BEGIN Provided data

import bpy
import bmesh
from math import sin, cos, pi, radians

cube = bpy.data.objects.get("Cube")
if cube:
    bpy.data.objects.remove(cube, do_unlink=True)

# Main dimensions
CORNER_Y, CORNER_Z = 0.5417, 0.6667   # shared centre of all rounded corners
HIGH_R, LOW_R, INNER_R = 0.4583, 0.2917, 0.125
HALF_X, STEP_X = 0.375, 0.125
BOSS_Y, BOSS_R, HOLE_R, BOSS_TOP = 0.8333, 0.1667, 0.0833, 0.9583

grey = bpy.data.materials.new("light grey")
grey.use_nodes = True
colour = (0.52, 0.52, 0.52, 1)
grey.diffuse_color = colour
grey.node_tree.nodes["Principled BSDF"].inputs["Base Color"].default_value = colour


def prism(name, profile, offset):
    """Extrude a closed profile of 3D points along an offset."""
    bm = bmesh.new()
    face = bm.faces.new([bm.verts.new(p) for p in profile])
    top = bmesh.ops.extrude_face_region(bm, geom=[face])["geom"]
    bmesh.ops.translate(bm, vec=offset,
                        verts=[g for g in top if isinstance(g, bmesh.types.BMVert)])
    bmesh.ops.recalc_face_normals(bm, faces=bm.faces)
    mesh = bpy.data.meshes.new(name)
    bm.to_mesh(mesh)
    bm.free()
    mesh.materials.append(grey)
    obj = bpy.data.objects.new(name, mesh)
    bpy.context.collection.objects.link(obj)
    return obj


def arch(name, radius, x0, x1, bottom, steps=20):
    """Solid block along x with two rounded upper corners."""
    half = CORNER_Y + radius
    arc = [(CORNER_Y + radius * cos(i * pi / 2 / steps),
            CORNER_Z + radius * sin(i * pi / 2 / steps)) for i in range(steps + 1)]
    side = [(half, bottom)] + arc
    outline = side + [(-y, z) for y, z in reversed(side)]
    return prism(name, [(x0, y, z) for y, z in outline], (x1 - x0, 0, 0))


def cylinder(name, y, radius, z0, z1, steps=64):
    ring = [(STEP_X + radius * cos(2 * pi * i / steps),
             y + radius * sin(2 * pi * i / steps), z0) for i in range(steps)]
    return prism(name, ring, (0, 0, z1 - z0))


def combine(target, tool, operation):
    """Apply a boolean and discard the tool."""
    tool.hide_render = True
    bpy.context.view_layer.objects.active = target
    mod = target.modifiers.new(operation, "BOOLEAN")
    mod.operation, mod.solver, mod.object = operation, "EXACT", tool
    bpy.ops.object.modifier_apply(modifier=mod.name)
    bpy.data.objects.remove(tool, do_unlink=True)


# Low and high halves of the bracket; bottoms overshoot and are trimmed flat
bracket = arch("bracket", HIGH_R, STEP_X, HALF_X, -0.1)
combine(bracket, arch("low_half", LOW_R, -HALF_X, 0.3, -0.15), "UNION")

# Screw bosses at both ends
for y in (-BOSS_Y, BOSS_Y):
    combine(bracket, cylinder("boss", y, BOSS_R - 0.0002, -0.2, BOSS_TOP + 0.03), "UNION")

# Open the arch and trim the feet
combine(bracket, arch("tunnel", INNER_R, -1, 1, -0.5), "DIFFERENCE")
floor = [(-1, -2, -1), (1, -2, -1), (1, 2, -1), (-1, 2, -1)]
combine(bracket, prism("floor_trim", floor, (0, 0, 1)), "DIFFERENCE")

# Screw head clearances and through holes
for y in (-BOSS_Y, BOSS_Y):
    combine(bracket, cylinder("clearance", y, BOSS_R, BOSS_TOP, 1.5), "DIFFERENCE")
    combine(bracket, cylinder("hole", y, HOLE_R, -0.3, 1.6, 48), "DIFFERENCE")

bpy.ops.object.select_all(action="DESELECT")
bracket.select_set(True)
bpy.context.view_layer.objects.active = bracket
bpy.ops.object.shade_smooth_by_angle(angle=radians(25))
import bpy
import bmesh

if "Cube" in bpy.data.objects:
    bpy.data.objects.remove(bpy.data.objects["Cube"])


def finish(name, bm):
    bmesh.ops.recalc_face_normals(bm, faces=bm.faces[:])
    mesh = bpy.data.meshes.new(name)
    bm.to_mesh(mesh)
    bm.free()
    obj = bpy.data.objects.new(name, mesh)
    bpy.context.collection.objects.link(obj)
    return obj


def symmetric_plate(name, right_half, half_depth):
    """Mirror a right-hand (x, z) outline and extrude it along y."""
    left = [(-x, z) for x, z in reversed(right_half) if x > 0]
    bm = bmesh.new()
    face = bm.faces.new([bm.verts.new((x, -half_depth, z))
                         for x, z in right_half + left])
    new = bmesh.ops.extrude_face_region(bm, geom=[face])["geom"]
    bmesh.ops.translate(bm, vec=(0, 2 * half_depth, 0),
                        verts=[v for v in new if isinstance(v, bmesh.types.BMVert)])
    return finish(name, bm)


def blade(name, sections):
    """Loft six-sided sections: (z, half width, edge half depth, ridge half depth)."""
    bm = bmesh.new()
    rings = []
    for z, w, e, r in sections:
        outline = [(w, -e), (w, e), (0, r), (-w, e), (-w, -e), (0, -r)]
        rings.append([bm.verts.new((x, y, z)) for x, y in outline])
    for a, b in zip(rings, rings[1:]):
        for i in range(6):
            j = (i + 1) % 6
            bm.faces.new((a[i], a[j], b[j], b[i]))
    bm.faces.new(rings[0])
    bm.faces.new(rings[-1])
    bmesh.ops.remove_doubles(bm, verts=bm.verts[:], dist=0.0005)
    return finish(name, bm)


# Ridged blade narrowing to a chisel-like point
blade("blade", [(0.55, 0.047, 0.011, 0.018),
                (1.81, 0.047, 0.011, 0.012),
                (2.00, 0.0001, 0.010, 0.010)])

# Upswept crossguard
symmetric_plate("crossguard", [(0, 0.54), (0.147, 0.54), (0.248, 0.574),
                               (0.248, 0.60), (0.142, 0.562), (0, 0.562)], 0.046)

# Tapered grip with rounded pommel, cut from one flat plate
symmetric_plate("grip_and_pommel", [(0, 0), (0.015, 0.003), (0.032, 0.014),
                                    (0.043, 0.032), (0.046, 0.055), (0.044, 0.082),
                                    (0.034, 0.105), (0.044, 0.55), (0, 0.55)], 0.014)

END Provided data
BEGIN Provided data

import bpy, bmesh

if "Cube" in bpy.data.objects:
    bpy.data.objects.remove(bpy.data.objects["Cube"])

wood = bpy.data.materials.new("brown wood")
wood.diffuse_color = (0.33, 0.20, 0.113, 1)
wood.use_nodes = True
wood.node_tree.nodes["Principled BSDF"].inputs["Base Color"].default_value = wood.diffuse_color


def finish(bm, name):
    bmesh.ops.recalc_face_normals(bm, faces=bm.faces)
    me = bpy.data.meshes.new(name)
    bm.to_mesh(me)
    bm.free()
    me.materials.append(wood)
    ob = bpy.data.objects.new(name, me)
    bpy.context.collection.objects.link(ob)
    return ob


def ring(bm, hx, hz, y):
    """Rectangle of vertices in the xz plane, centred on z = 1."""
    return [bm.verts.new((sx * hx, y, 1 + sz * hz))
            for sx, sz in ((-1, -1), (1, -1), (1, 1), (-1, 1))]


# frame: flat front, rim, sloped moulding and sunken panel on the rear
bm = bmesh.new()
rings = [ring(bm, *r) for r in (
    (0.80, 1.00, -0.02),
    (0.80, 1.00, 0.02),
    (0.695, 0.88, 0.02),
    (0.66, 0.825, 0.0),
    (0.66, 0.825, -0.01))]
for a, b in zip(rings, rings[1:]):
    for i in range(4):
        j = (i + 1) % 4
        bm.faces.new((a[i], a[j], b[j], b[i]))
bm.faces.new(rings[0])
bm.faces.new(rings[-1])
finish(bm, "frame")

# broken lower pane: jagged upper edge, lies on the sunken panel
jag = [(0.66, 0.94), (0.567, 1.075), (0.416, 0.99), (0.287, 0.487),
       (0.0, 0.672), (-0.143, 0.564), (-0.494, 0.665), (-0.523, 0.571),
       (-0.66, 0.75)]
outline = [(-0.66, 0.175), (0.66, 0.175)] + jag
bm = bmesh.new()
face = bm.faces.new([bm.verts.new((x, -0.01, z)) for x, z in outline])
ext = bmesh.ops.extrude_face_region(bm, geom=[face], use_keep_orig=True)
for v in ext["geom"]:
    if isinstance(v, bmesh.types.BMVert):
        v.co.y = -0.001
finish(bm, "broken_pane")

END Provided data

▶ **Task item**
Tally the lines of the material that hold the word "from", and state only that tally.

▶ **Output for this exercise**
2